Westmoreland County Public Schools has five counselors in its four schools. The counselors are Patricia Eddings and Katherine Jackson of Washington & Lee High School; Montross Middle School’s Erika Cornwell; Mathew Freno of Washington District Elementary School; and Cindy English-William of Cople Elementary School. Each of them has reported that the hardest part of doing their job this year was the access to the students and the virtual environment everyone has been forced to adopt.

Eddings noted that she hopes next year will bring better times. “I hope the next year brings back the ability to better connect with all students, faculty and staff. I am grateful for the advances that the division has made with technology such as laptops to every student and making internet accessible to students in need. Hopefully, as a division we will continue making technology advances.”  Her cohort counselor, Katherine Jackson, is new to the district. “The virtual environment is the hardest part this year. It is difficult being new to the school in this environment, too. The biggest challenge has been connecting with students. I am new to the district and one of my favorite parts of the job is connecting with and getting to know students. That has been hard to do in this virtual environment.”

Elementary school counselors have faced similar dilemmas.

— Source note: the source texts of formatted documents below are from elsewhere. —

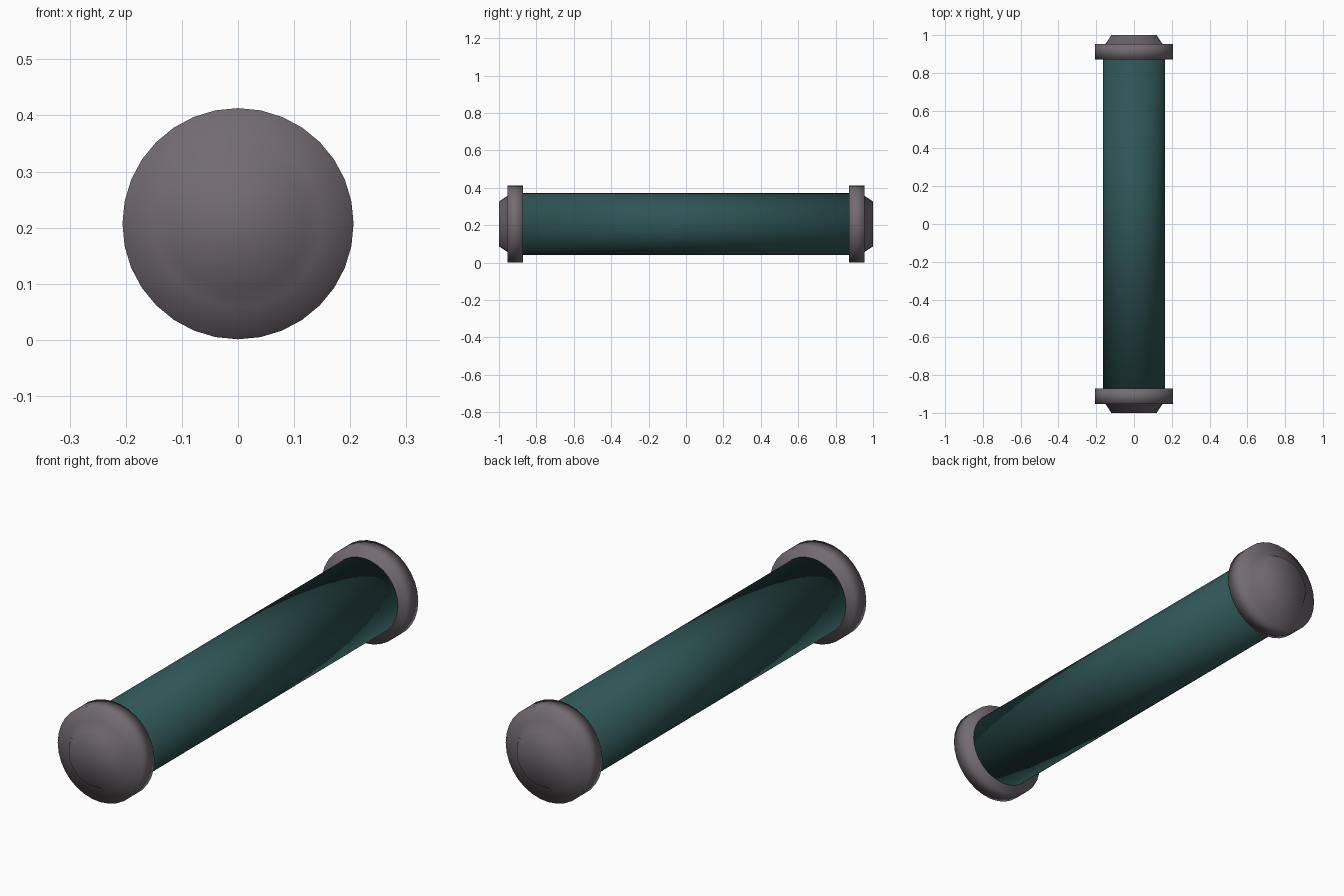
import bpy, bmesh
from math import cos, sin, tau

if "Cube" in bpy.data.objects:
    bpy.data.objects.remove(bpy.data.objects["Cube"])

SIDES = 32
CENTRE_Z = 0.207


def material(name, rgb):
    m = bpy.data.materials.new(name)
    m.diffuse_color = (*rgb, 1)
    m.use_nodes = True
    m.node_tree.nodes["Principled BSDF"].inputs["Base Color"].default_value = m.diffuse_color
    return m


def lathe(name, profile, mat):
    """Closed solid turned about the y axis from (y, radius) points."""
    bm = bmesh.new()
    rings = [[bm.verts.new((r * sin(tau * i / SIDES), y, r * cos(tau * i / SIDES)))
              for i in range(SIDES)] for y, r in profile]
    for a, b in zip(rings, rings[1:]):
        for i in range(SIDES):
            j = (i + 1) % SIDES
            bm.faces.new((a[i], a[j], b[j], b[i]))
    bm.faces.new(rings[0])
    bm.faces.new(rings[-1])
    bmesh.ops.recalc_face_normals(bm, faces=bm.faces)
    for f in bm.faces:
        f.smooth = True
    me = bpy.data.meshes.new(name)
    bm.to_mesh(me)
    bm.free()
    me.materials.append(mat)
    ob = bpy.data.objects.new(name, me)
    ob.location.z = CENTRE_Z
    bpy.context.collection.objects.link(ob)
    return ob


teal = material("teal", (0.028, 0.09, 0.09))
grey = material("warm_grey", (0.17, 0.145, 0.165))

# Long tube
lathe("tube", [(-0.875, 0.165), (0.875, 0.165)], teal)

# Stepped end caps: wide collar, then a tapered plug
for label, s in (("front", -1), ("back", 1)):
    lathe(label + "_cap",
          [(s * y, r) for y, r in ((0.872, 0.206), (0.954, 0.206),
                                   (0.954, 0.15), (1.0, 0.12))], grey)
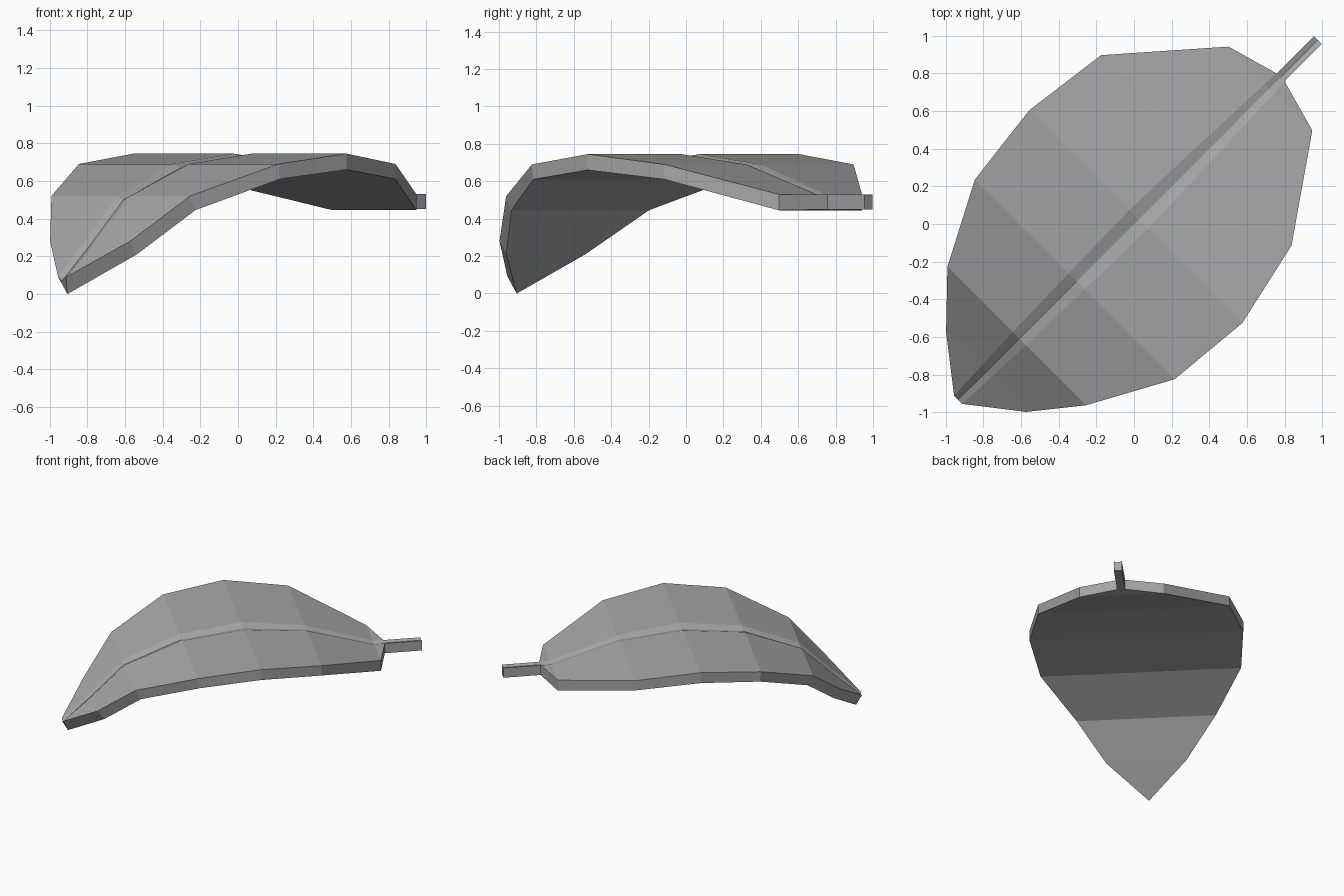
import bpy
import bmesh
from math import sqrt

cube = bpy.data.objects.get("Cube")
if cube:
    bpy.data.objects.remove(cube, do_unlink=True)

# One flat colour
grey = bpy.data.materials.new("mid_grey")
grey.use_nodes = True
colour = (0.38, 0.38, 0.38, 1.0)
grey.diffuse_color = colour
grey.node_tree.nodes["Principled BSDF"].inputs["Base Color"].default_value = colour

# Leaf stations from tip to stem end:
# along, top z, right width, left width, groove half width, groove depth,
# underside shift along, underside z
stations = [
    (-1.32, 0.09, 0.03, 0.03, 0.03, 0.02, 0.04, 0.00),
    (-1.11, 0.28, 0.30, 0.30, 0.04, 0.02, 0.05, 0.21),
    (-0.86, 0.52, 0.50, 0.54, 0.05, 0.02, 0.04, 0.445),
    (-0.43, 0.69, 0.735, 0.764, 0.06, 0.02, 0.01, 0.61),
    (0.035, 0.745, 0.778, 0.82, 0.07, 0.02, 0.00, 0.66),
    (0.51, 0.69, 0.672, 0.757, 0.055, 0.015, 0.00, 0.61),
    (1.02, 0.53, 0.318, 0.311, 0.035, 0.01, 0.00, 0.445),
    (1.10, 0.53, 0.03, 0.03, 0.03, 0.01, 0.00, 0.45),
    (1.38, 0.53, 0.03, 0.03, 0.03, 0.01, 0.00, 0.45),
]


def place(along, across, z):
    """Turn leaf coordinates onto the diagonal."""
    return ((along + across) / sqrt(2), (along - across) / sqrt(2), z)


bm = bmesh.new()
rings = []
for i, (u, z, right, left, g, depth, shift, low) in enumerate(stations):
    narrow = 0.0 if i == 0 else 1.0      # underside ends in a point
    ring = [(u, -left, z), (u, -g, z), (u, 0, z - depth), (u, g, z),
            (u, right, z), (u + shift, right * narrow, low),
            (u + shift, -left * narrow, low)]
    rings.append([bm.verts.new(place(*p)) for p in ring])

# Skin between stations, then close both ends
for a, b in zip(rings, rings[1:]):
    for k in range(len(a)):
        n = (k + 1) % len(a)
        bm.faces.new((a[k], a[n], b[n], b[k]))
bm.faces.new(rings[0])
bm.faces.new(rings[-1])

# Collapse the repeated corners at the tip and stem
bmesh.ops.remove_doubles(bm, verts=bm.verts, dist=0.0005)
bmesh.ops.recalc_face_normals(bm, faces=bm.faces)

mesh = bpy.data.meshes.new("leaf")
bm.to_mesh(mesh)
bm.free()
mesh.materials.append(grey)
leaf = bpy.data.objects.new("leaf", mesh)
bpy.context.collection.objects.link(leaf)
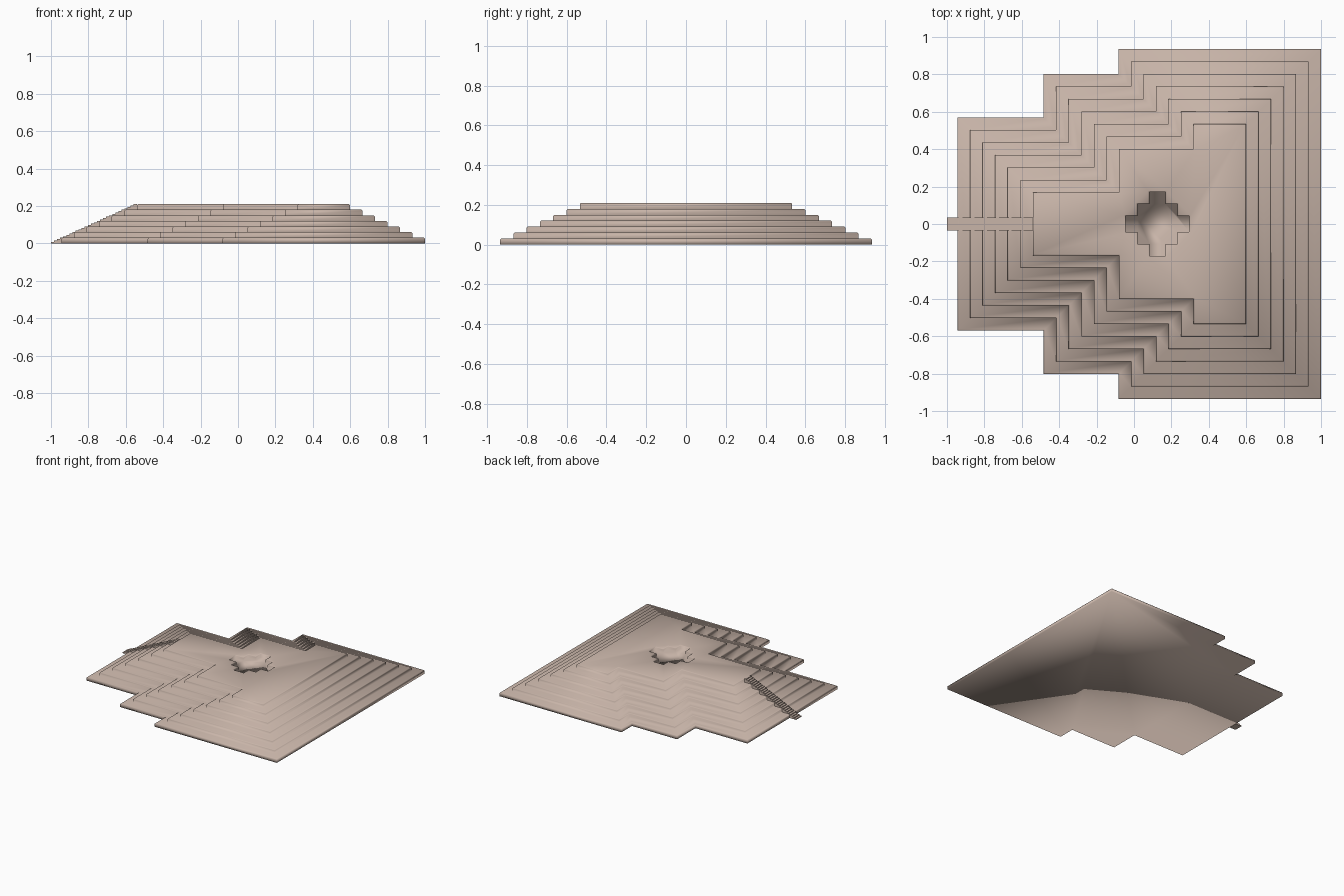
import bpy, bmesh

if "Cube" in bpy.data.objects:
    bpy.data.objects.remove(bpy.data.objects["Cube"])

TIERS, RISE, INSET, RIM = 7, 0.03, 0.067, 0.006
TOP = TIERS * RISE

stone = bpy.data.materials.new("pale_sandstone")
stone.diffuse_color = (0.58, 0.46, 0.395, 1)
stone.use_nodes = True
stone.node_tree.nodes["Principled BSDF"].inputs["Base Color"].default_value = stone.diffuse_color


def platform_outline(d):
    """Stepped plan, shrunk by d on every side (counter-clockwise)."""
    low = [(-0.943 + d, -0.57 + d), (-0.483 + d, -0.57 + d),
           (-0.483 + d, -0.803 + d), (-0.083 + d, -0.803 + d),
           (-0.083 + d, -0.936 + d), (1 - d, -0.936 + d)]
    return low + [(x, -y) for x, y in reversed(low)]


def pit_outline(o):
    """Stepped cross, grown by o on every side (counter-clockwise)."""
    a, b, c = 0.17 + o, 0.107 + o, 0.043 + o
    quarter = [(a, c), (b, c), (b, b), (c, b), (c, a)]
    pts = []
    for _ in range(4):
        pts += quarter
        quarter = [(-y, x) for x, y in quarter]
    return [(0.125 + x, y) for x, y in pts]


def add_ring(bm, outline, z):
    return [bm.verts.new((x, y, z)) for x, y in outline]


def bridge(bm, lower, upper):
    n = len(lower)
    for i in range(n):
        j = (i + 1) % n
        bm.faces.new((lower[i], lower[j], upper[j], upper[i]))


def finish(bm, name, smooth):
    bmesh.ops.recalc_face_normals(bm, faces=bm.faces)
    for f in bm.faces:
        f.smooth = smooth
    mesh = bpy.data.meshes.new(name)
    bm.to_mesh(mesh)
    bm.free()
    mesh.materials.append(stone)
    obj = bpy.data.objects.new(name, mesh)
    bpy.context.collection.objects.link(obj)
    return obj


# Terraced platform: wall, narrow chamfer and tread for each tier
bm = bmesh.new()
rings = []
for k in range(TIERS):
    d, z = k * INSET, k * RISE
    for off, h in ((0, 0), (0, RISE - RIM), (RIM, RISE)):
        rings.append(add_ring(bm, platform_outline(d + off), z + h))
for lower, upper in zip(rings, rings[1:]):
    bridge(bm, lower, upper)
bm.faces.new(list(reversed(rings[0])))

# Sunken cross-shaped pit in the top deck
pit = [add_ring(bm, pit_outline(o), z)
       for o, z in ((RIM, TOP), (0, TOP - RIM), (0, TOP - RISE))]
for outer, inner in zip(pit, pit[1:]):
    bridge(bm, outer, inner)
bm.faces.new(pit[-1])

# Top deck between the outer rim and the pit
border = []
for ring in (rings[-1], pit[0]):
    for i, v in enumerate(ring):
        border.append(bm.edges.get((v, ring[(i + 1) % len(ring)])))
bmesh.ops.triangle_fill(bm, edges=border, use_beauty=True, normal=(0, 0, 1))
finish(bm, "terraced_platform", True)

# Narrow staircase up the left side
STEPS, X0, X1, HALF = 28, -1.0, -0.541, 0.034
profile = [(X0, 0)]
for i in range(STEPS):
    x = X0 + (X1 - X0) * i / STEPS
    z = TOP * (i + 1) / STEPS
    profile += [(x, z), (X0 + (X1 - X0) * (i + 1) / STEPS, z)]
profile = profile[1:] + [(X1, 0), (X0, 0)]
bm = bmesh.new()
near = [bm.verts.new((x, -HALF, z)) for x, z in profile]
far = [bm.verts.new((x, HALF, z)) for x, z in profile]
bridge(bm, near, far)
bm.faces.new(near)
bm.faces.new(list(reversed(far)))
finish(bm, "staircase", False)
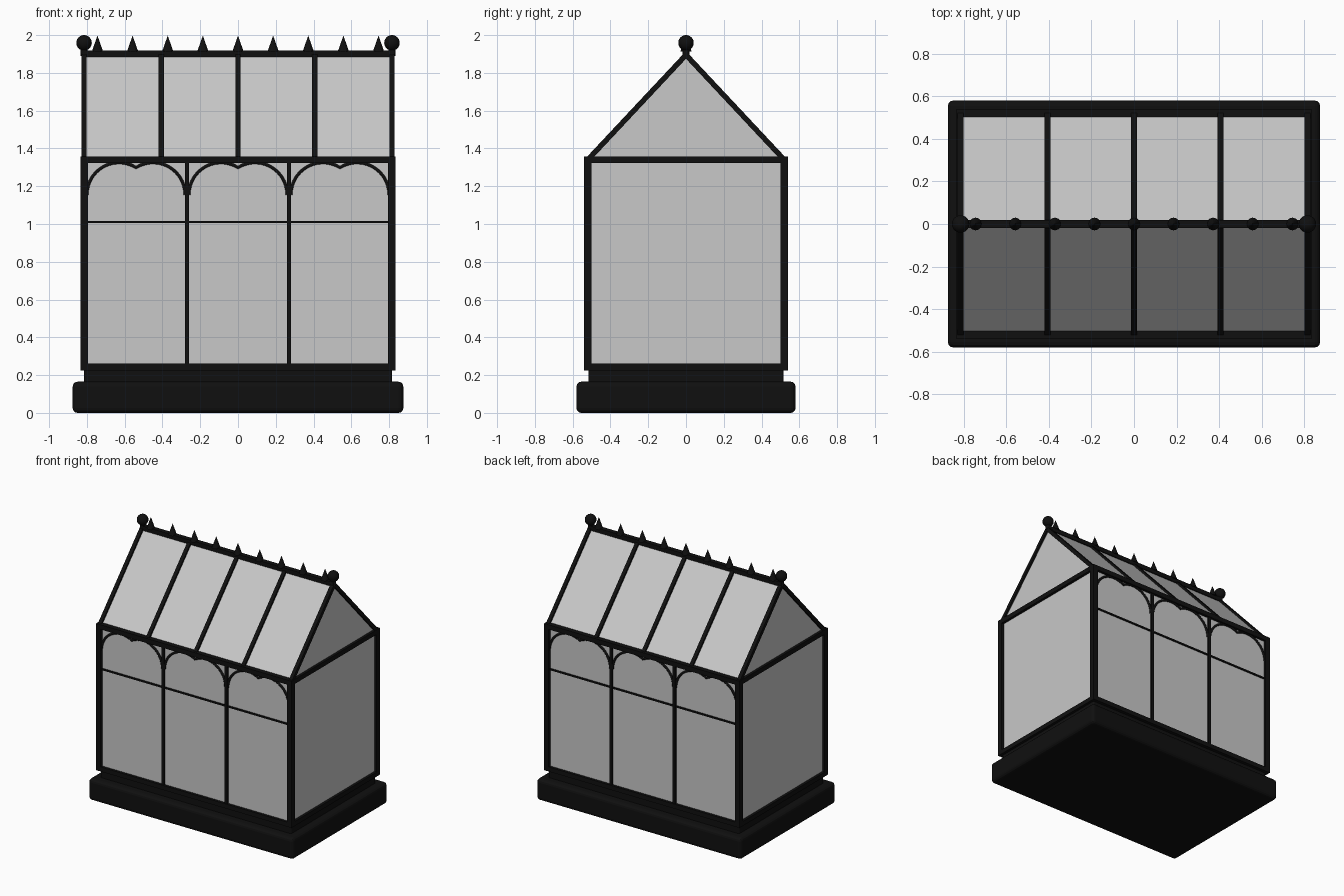
import bpy, bmesh, math
from mathutils import Vector

cube = bpy.data.objects.get("Cube")
if cube:
    bpy.data.objects.remove(cube, do_unlink=True)


def material(name, value):
    mat = bpy.data.materials.new(name)
    mat.use_nodes = True
    colour = (value, value, value, 1)
    mat.diffuse_color = colour
    bsdf = mat.node_tree.nodes["Principled BSDF"]
    bsdf.inputs["Base Color"].default_value = colour
    bsdf.inputs["Roughness"].default_value = 0.6
    return mat


IRON = material("black iron", 0.005)
GLASS = material("pale grey glass", 0.58)


def finish(bm, name, mat):
    bmesh.ops.recalc_face_normals(bm, faces=bm.faces)
    mesh = bpy.data.meshes.new(name)
    bm.to_mesh(mesh)
    bm.free()
    mesh.materials.append(mat)
    obj = bpy.data.objects.new(name, mesh)
    bpy.context.collection.objects.link(obj)
    return obj


def box(name, centre, size, bevel=0):
    bm = bmesh.new()
    bmesh.ops.create_cube(bm, size=1)
    bmesh.ops.scale(bm, vec=size, verts=bm.verts)
    obj = finish(bm, name, IRON)
    obj.location = centre
    if bevel:
        mod = obj.modifiers.new("rounded edges", "BEVEL")
        mod.width, mod.segments = bevel, 3
    return obj


def bar(name, start, end, width, depth):
    a, b = Vector(start), Vector(end)
    obj = box(name, (a + b) / 2, (width, depth, (b - a).length))
    # local x stays along world x, so sloping bars do not twist
    d = b - a
    obj.rotation_euler = (-math.atan2(d.y, d.z), 0, 0)
    return obj


def lathe(name, location, r1, r2, height, sides):
    bm = bmesh.new()
    bmesh.ops.create_cone(bm, cap_ends=True, segments=sides, radius1=r1, radius2=r2, depth=height)
    obj = finish(bm, name, IRON)
    obj.location = location
    return obj


def arch(name, x, y):
    # one bay: two round lobes meeting in a small central cusp
    r, offset, spring = 0.17, 0.09, 1.155
    sweep = math.pi - math.acos(offset / r)
    left = []
    for i in range(15):
        a = math.pi - sweep * i / 14
        left.append((-offset + r * math.cos(a), spring + r * math.sin(a)))
    points = left + [(-px, pz) for px, pz in reversed(left[:-1])]
    curve = bpy.data.curves.new(name, "CURVE")
    curve.dimensions = "3D"
    curve.bevel_depth, curve.bevel_resolution = 0.009, 1
    spline = curve.splines.new("POLY")
    spline.points.add(len(points) - 1)
    for p, (px, pz) in zip(spline.points, points):
        p.co = (x + px, y, pz, 1)
    curve.materials.append(IRON)
    obj = bpy.data.objects.new(name, curve)
    bpy.context.collection.objects.link(obj)


# Stepped base
box("base", (0, 0, 0.0825), (1.75, 1.16, 0.165), 0.025)
box("plinth", (0, 0, 0.20), (1.63, 1.03, 0.09), 0.008)

# Glass walls, gables and roof as one house-shaped prism
EAVE, RIDGE, SPAN, END = 1.34, 1.895, 0.52, 0.815
bm = bmesh.new()
outline = [(-SPAN, 0.24), (SPAN, 0.24), (SPAN, EAVE), (0, RIDGE), (-SPAN, EAVE)]
gable = bm.faces.new([bm.verts.new((-END, y, z)) for y, z in outline])
side = bmesh.ops.extrude_face_region(bm, geom=[gable])
bmesh.ops.translate(bm, vec=(2 * END, 0, 0),
                    verts=[v for v in side["geom"] if isinstance(v, bmesh.types.BMVert)])
finish(bm, "glass_panes", GLASS)

# Corner posts, sills and eaves beams
for sx, xn in ((-1, "right"), (1, "left")):
    box(f"{xn}_sill", (sx * END, 0, 0.243), (0.04, 1.04, 0.035))
    box(f"{xn}_tie_beam", (sx * END, 0, EAVE), (0.04, 1.07, 0.036))
    for sy, yn in ((-1, "front"), (1, "back")):
        box(f"{yn}_{xn}_post", (sx * END, sy * SPAN, 0.79), (0.04, 0.04, 1.12))

# Long walls: mullions, transom and arches
for sy, yn in ((-1, "front"), (1, "back")):
    y = sy * SPAN
    box(f"{yn}_sill", (0, y, 0.243), (1.67, 0.04, 0.035))
    box(f"{yn}_eaves_beam", (0, y, EAVE), (1.67, 0.04, 0.036))
    box(f"{yn}_transom", (0, y, 1.01), (1.62, 0.018, 0.012))
    for x in (-0.27, 0.27):
        box(f"{yn}_mullion", (x, y, 0.79), (0.022, 0.028, 1.1))
    for x in (-0.54, 0, 0.54):
        arch(f"{yn}_arch", x, y + sy * 0.003)
    # Roof rafters and glazing bars
    for x in (-END, -0.407, 0, 0.407, END):
        bar(f"{yn}_rafter", (x, y, EAVE), (x, 0, RIDGE), 0.028, 0.028)

# Ridge with cresting spikes and ball finials
box("ridge_beam", (0, 0, 1.902), (1.65, 0.036, 0.034))
for i in range(-4, 5):
    lathe("ridge_spike", (i * 0.186, 0, 1.955), 0.03, 0, 0.085, 12)
for sx, xn in ((-1, "right"), (1, "left")):
    lathe(f"{xn}_finial_neck", (sx * END, 0, 1.915), 0.02, 0.016, 0.05, 16)
    bm = bmesh.new()
    bmesh.ops.create_uvsphere(bm, u_segments=24, v_segments=16, radius=0.041)
    ball = finish(bm, f"{xn}_finial_ball", IRON)
    ball.location = (sx * END, 0, 1.959)
    ball.data.shade_smooth()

Cople’s counselor, Cindy English-Williams, also mentioned “not being able to interact with the children face-to-face” as being the hardest part of her job. “Being virtual has caused me to find new ways to reach out and engage with the students.”  Washington District Elementary School’s Mathew Freno concurs. “The most difficult part of this year has been not being able to interact with the students as much. Throughout the course of the year, we have learned and adapted to overcome many challenges, but we are limited on how much time we get to be with the students. In a “normal” school year, I spend as much time being present and interacting with the students as I can. In order to increase my time with students and to help counter the lack of social/emotional learning that comes with virtual learning, I have teamed up with our specials teachers to teach each grade level a guidance lesson each week. I started these lessons in December and have really enjoyed interacting with the students in this way.” He agrees that the biggest challenge has been the limited access faculty has to students. “We are dependent on students logging in and participating. This has made it very difficult to create meaningful relationships with our students. When students are in school we can interact with them more casually. There is time to chat and get to know each other. This is much harder to do online when time is short. Our staff has worked tirelessly to make things as easy and accessible for parents and students as possible as well as to encourage participation.”

Knowing the students is an essential part of being a good counselor. Montross Middle School counselor Erika Cornwell is fully aware of the virtual pitfalls of this year. “Adjusting to not seeing students every day is the hardest part of my job now. Many times you could look at a student and their body language and know what type of day they were having. It was easy to do a check-in with students. Now being virtual, it is harder to check-in with students. I have missed not getting to know the sixth graders. The past two years, I have spent time in the sixth grade classrooms getting to know the students. The school counseling role is ever changing to meet the needs of the students.”

Westmoreland County Public Schools is grateful for the expertise their counselors have exhibited during the Coronavirus. Because of their commitment to excellence, students are still receiving advise and care. The WMLCPS counselors are to be commended for their outstanding service to local students, staff and parents.